|Abstracts on Sustainable Agriculture (GTZ, 1992, 423 p.)|
|Abstracts on agroforestry|
Agroforestry Today, 2, No. 3, 1990, pp. 11-13
Living fences are lines of trees or shrubs planted on farm boundaries or on the borders of home compounds, pastures, fields or animal enclosures.
Their mean purpose is to control the movement of animals or people. This purpose is what differentiates them from other agroforestry technologies based on trees planted in lines, such as boundary plantings, contour strips or hedgerow intercropping. Besides their main function to control human and animal movement living fences may provide fuelwood, fodder and food, act as windbreaks or enrich the soil, depending on the species used.
In Central America many farmers adopted living fences. The reasons are:
- Increasing population, decreasing farmland, and declining food subsidies were forcing more intensive agricultural production.
- Living fences do not require a large labour input - generally less than one day's work for planting and one or two hours a month for maintenance.
- Living fences provide a secondary benefit in the form of fuelwood.
Living fences/hedges are permanent, densely spaced, single or multiple lines of woody plants. They are regularly pollarded and trimmed.
Live fenceposts are permanent, widely spaced, single lines of woody plants that are regularly pollarded. They are used to support wire or other inanimate material, such as sticks or dead branches.
Living fences/hedges may be thicker than live fenceposts and may comprise more than one species, including trees, shrubs and smaller plants. They usually do not include wire or other inanimate material.
Farmers in Costa Rica and Honduras supplement their incomes by selling branches from their live fenceposts to neighbours wishing to establish new fences.
Many different tree species are used for living fences, depending on the ecological zone, the availability of stock and the specific needs of farmers.
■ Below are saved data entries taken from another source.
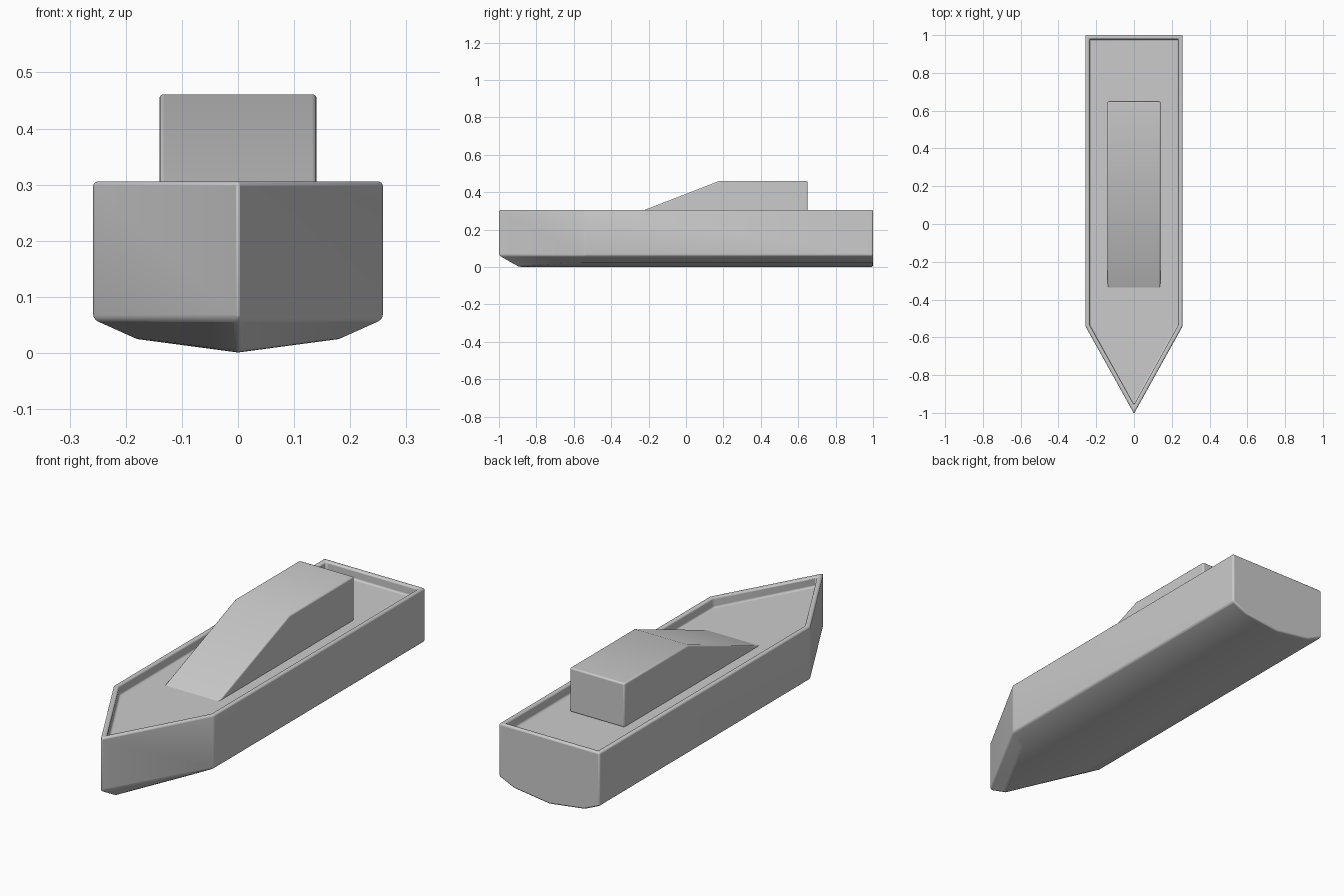
import bpy, bmesh

if "Cube" in bpy.data.objects:
    bpy.data.objects.remove(bpy.data.objects["Cube"])


def make_part(name, bm, width, segments=3):
    """Turn a bmesh into a softly bevelled object."""
    bmesh.ops.recalc_face_normals(bm, faces=bm.faces)
    mesh = bpy.data.meshes.new(name)
    bm.to_mesh(mesh)
    bm.free()
    ob = bpy.data.objects.new(name, mesh)
    bpy.context.collection.objects.link(ob)
    bev = ob.modifiers.new("soft_edges", 'BEVEL')
    bev.width = width
    bev.segments = segments
    bev.limit_method = 'ANGLE'
    bev.angle_limit = 0.5
    bpy.context.view_layer.objects.active = ob
    ob.select_set(True)
    bpy.ops.object.shade_smooth_by_angle()
    ob.select_set(False)
    return ob


# Hull: stacked pointed outlines for sides, rim and sunken deck, with a shallow V bottom
def outline(bm, half, stern, corner, bow, z):
    pts = [(half, stern), (half, corner), (0, bow), (-half, corner), (-half, stern)]
    return [bm.verts.new((x, y, z)) for x, y in pts]


bm = bmesh.new()
lower = outline(bm, 0.258, 1.0, -0.54, -1.004, 0.06)
upper = outline(bm, 0.258, 1.0, -0.54, -1.004, 0.306)
rim = outline(bm, 0.235, 0.978, -0.534, -0.957, 0.306)
deck = outline(bm, 0.235, 0.978, -0.534, -0.957, 0.26)

for a, b in ((lower, upper), (upper, rim), (rim, deck)):
    for i in range(5):
        j = (i + 1) % 5
        if a is lower and i == 4:
            continue  # stern is one larger face
        bm.faces.new((a[i], a[j], b[j], b[i]))
bm.faces.new(deck)

keel_back = bm.verts.new((0, 1.0, 0.001))
keel_front = bm.verts.new((0, -0.9, 0.001))
chines = []
for back, corner, s in ((lower[0], lower[1], 1), (lower[4], lower[3], -1)):
    cb = bm.verts.new((0.18 * s, 1.0, 0.025))
    cf = bm.verts.new((0.18 * s, -0.57, 0.025))
    bm.faces.new((back, corner, cf, cb))
    bm.faces.new((cb, cf, keel_front, keel_back))
    bm.faces.new((corner, lower[2], keel_front, cf))
    chines.append(cb)
bm.faces.new((upper[0], lower[0], chines[0], keel_back, chines[1], lower[4], upper[4]))
make_part("hull", bm, 0.008)

# Cabin: side profile with a sloping front, extruded across the deck
bm = bmesh.new()
profile = [(-0.345, 0.257), (0.65, 0.257), (0.65, 0.461), (0.18, 0.461)]
face = bm.faces.new([bm.verts.new((-0.14, y, z)) for y, z in profile])
ext = bmesh.ops.extrude_face_region(bm, geom=[face])
bmesh.ops.translate(bm, vec=(0.28, 0, 0),
                    verts=[v for v in ext["geom"] if isinstance(v, bmesh.types.BMVert)])
make_part("cabin", bm, 0.007)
The most common species in Central America, northern south America and several Caribbean countries are Gliricidia sepium, Bursera simaruba, Spondias purpurea and Erythrina berteoana.
Living fences of G. sepium and Erythrina spp. are harvested to provide fodder for cattle, goats, rabbits and chickens (providing up to 25% of total intake), and the thicker branches of Gliricidia are used for fuelwood. Edible fruits and flowers can also be important, for example the 'jacote' fruit of S. purpurea, which is sold in markets in many Central American countries.
Living fences are a familiar feature throughout much of the African landscape. They appear on the densely populated hillsides of western Cameroon and in Rwanda and Burundi, marking small cultivated plots. In the dry rangelands of Northern Africa and the Sahel they form livestock enclosures and pathways to protect croplands and pasture from moving animals.
Species used for living fences in Africa include plants with good natural defence systems, such as long thorns, spines or unpalatability.
Examples are Dovyalis caffra (kei apple), Agave sisalana (sisal) and Euphorbia spp. Depending on site conditions and available plant material, a variety of other woody species may be used, including Ziziphus mauritiana, Z. mucronata, Commiphora africana, Erythrina abyssinica and Gliricidia sepium.
As the trees and shrubs grow, they must be pruned, usually on an annual basis. Otherwise, they may take up too much space or cast too much shade on adjacent crops. Root competition may also be a problem.
Well-established living fences may be difficult and expensive to remove, so they should be sited carefully before planting. If planted on a boundary, a living fence will affect more than one land user, so it is important that all land owners and users should agree on its establishment.
1177 92 - 7/91
Asia, Bangladesh, survey, evaluation, project, homestead agroforestry, land-use system, ICRAF
LEUSCHNER, W.A. and K. KHALEQUE